A jaunty Regency mystery--with romantic underpinnings, a high-spirited cast, and some delightful research into the period's theatrical lows. A pretty young ""actress,"" Imogen Reese, has been murdered; and so her friend, lovely widow ""Signora Katarine"" (nÉe Katherine Kenwood), has hired a gumshoe of the Bow Street police to investigate. The prime suspect is Francis Mervyn, secretary to Charles, fifth Earl of Moriston. Did Francis return Imogen's adoration with a bludgeon? Not so, believes Charles, who, with lordly elegance, will spearhead some sleuthing of his own. Among the Earl's helpers: younger brother John; sister Lady Sarah; Sarah's husband Captain Adam; and Katherine herself, a prima donna of hammy Robert Ellison's Olympic Theatre (where the hilarity includes an onstage corpse who sneezes, a mustache inhaled, Shakespeare set to music, or a wheeled version of the Armada plunging into the orchestra). Between the footlight follies, Charles and his amateur detectives--some on too loose a rein--locate the mysterious, kind ""protector"" of Imogen, identified only as Mr. C.; they uncover blackmail which involves the theft of precious illuminated manuscripts; they conduct interviews with Imogen's bitter sister Olivia Iredale (and her husband, a most unhappy man of the cloth); and they arrange deceptions which enchant the puzzled Moriston butler.
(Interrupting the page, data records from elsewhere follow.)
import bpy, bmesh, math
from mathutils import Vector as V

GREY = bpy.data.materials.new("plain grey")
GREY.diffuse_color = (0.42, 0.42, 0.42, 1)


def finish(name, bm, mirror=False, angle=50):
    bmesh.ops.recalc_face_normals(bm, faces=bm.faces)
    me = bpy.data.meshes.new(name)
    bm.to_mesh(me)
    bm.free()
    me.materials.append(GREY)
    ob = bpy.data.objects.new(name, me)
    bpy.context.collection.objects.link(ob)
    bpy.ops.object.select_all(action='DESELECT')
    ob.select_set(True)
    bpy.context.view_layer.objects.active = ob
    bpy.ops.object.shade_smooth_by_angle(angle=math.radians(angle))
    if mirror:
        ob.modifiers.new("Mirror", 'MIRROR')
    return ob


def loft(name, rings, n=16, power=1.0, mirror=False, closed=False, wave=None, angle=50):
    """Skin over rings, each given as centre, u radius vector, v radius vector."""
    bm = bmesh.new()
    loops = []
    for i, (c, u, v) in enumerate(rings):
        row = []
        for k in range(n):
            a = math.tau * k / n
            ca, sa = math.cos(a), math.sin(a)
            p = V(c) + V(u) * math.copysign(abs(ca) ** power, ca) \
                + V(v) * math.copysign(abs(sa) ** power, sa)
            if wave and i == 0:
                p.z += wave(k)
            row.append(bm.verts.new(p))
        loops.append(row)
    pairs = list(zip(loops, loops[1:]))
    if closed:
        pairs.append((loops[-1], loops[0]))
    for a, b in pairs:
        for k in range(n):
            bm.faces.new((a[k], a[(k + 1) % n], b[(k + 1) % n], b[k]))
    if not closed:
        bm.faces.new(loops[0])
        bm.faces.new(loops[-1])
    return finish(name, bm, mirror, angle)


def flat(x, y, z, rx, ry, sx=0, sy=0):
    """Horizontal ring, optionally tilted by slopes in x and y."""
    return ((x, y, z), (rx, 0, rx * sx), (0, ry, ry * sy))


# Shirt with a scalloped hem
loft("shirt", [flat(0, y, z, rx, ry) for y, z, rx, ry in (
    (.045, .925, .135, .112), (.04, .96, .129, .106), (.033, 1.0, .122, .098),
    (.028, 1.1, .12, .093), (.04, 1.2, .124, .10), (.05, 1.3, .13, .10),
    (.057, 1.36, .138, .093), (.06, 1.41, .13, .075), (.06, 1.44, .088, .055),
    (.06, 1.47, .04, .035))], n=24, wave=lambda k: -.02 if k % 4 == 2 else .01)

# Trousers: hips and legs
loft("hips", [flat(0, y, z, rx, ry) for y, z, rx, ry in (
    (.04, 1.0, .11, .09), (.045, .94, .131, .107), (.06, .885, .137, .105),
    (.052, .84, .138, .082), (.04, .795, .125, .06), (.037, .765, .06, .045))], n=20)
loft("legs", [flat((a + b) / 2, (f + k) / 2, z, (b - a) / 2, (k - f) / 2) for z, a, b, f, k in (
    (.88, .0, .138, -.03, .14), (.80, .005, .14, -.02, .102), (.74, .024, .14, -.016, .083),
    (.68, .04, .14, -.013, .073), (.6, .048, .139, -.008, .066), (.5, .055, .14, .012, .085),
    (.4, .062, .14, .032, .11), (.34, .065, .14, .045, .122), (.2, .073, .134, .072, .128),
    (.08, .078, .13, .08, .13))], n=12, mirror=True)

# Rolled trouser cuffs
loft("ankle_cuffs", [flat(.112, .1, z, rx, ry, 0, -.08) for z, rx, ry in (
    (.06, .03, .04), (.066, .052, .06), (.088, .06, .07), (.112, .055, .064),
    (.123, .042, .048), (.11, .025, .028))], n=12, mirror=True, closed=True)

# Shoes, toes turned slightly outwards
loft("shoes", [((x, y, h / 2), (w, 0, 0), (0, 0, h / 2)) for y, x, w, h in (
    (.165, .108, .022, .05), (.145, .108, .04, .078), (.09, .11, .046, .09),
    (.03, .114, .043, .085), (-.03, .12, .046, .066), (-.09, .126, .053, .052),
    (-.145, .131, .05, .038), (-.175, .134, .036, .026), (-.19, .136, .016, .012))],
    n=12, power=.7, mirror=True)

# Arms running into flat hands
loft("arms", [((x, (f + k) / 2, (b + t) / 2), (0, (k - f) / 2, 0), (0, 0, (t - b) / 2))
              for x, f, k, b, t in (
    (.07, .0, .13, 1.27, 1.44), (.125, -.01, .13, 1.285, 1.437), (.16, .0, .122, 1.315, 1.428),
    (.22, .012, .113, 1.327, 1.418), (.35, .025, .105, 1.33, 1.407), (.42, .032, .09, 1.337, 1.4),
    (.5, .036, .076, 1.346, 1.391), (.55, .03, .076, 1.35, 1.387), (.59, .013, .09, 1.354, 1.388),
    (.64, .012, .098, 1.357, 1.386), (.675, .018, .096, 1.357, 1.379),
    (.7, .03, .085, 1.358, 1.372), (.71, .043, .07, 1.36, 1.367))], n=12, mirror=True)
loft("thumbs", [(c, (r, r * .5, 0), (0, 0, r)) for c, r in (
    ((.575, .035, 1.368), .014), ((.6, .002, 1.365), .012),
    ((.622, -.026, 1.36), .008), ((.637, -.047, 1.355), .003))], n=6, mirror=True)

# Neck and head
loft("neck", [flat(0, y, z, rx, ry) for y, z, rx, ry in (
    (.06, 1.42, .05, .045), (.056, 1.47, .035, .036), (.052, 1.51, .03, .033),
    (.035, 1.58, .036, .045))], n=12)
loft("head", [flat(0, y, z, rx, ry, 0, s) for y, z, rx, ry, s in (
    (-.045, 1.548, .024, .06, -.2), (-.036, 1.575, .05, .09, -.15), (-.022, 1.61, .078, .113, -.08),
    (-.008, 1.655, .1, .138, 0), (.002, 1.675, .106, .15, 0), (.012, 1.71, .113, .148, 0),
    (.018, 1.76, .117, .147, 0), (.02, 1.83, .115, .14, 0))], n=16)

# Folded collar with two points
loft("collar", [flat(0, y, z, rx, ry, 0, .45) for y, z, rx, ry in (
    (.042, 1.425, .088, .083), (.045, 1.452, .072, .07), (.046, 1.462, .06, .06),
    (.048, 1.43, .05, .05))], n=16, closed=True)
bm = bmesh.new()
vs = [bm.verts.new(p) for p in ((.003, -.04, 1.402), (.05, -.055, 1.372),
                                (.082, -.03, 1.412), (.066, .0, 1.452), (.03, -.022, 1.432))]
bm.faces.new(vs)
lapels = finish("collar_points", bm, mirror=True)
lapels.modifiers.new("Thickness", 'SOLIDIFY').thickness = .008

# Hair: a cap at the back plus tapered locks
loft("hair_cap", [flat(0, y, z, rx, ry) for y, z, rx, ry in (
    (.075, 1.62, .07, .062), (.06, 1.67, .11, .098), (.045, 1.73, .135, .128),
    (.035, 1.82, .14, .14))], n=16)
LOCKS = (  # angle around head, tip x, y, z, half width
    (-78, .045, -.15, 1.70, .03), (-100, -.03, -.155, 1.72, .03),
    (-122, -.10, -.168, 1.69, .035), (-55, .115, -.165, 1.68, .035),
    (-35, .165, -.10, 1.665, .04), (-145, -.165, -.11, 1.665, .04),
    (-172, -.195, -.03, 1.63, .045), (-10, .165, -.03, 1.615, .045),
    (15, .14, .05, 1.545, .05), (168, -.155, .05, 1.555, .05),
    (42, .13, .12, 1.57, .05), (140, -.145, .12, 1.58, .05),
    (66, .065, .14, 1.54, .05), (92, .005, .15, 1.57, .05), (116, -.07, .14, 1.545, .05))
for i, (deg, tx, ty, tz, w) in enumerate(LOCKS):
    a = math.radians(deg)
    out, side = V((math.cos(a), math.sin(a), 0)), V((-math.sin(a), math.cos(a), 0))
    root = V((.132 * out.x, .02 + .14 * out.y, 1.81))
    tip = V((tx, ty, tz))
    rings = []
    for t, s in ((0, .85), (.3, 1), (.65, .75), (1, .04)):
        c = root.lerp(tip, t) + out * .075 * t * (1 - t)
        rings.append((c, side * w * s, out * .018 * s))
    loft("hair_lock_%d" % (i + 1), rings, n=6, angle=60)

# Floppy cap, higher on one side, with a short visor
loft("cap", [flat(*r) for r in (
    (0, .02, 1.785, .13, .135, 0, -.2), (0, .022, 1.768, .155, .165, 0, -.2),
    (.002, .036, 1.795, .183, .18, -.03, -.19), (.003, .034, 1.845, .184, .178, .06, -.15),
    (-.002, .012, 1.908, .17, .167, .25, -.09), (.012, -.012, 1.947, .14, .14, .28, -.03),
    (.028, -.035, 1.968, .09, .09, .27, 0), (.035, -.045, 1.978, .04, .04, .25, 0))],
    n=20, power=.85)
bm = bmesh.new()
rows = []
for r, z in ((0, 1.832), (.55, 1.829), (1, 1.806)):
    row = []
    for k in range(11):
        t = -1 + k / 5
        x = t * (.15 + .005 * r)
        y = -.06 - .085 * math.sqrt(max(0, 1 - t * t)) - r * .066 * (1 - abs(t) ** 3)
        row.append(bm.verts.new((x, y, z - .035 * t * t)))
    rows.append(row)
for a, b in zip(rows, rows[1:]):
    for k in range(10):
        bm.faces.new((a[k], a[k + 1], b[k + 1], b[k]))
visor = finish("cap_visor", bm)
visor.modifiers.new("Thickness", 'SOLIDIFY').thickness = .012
Drawing-room conferences, theatrical boffos, and satisfying round-ups: bright period fun decorating a not-too-taxing mystery.

Pub Date: Feb. 17th, 1981
Publisher: St. Martin's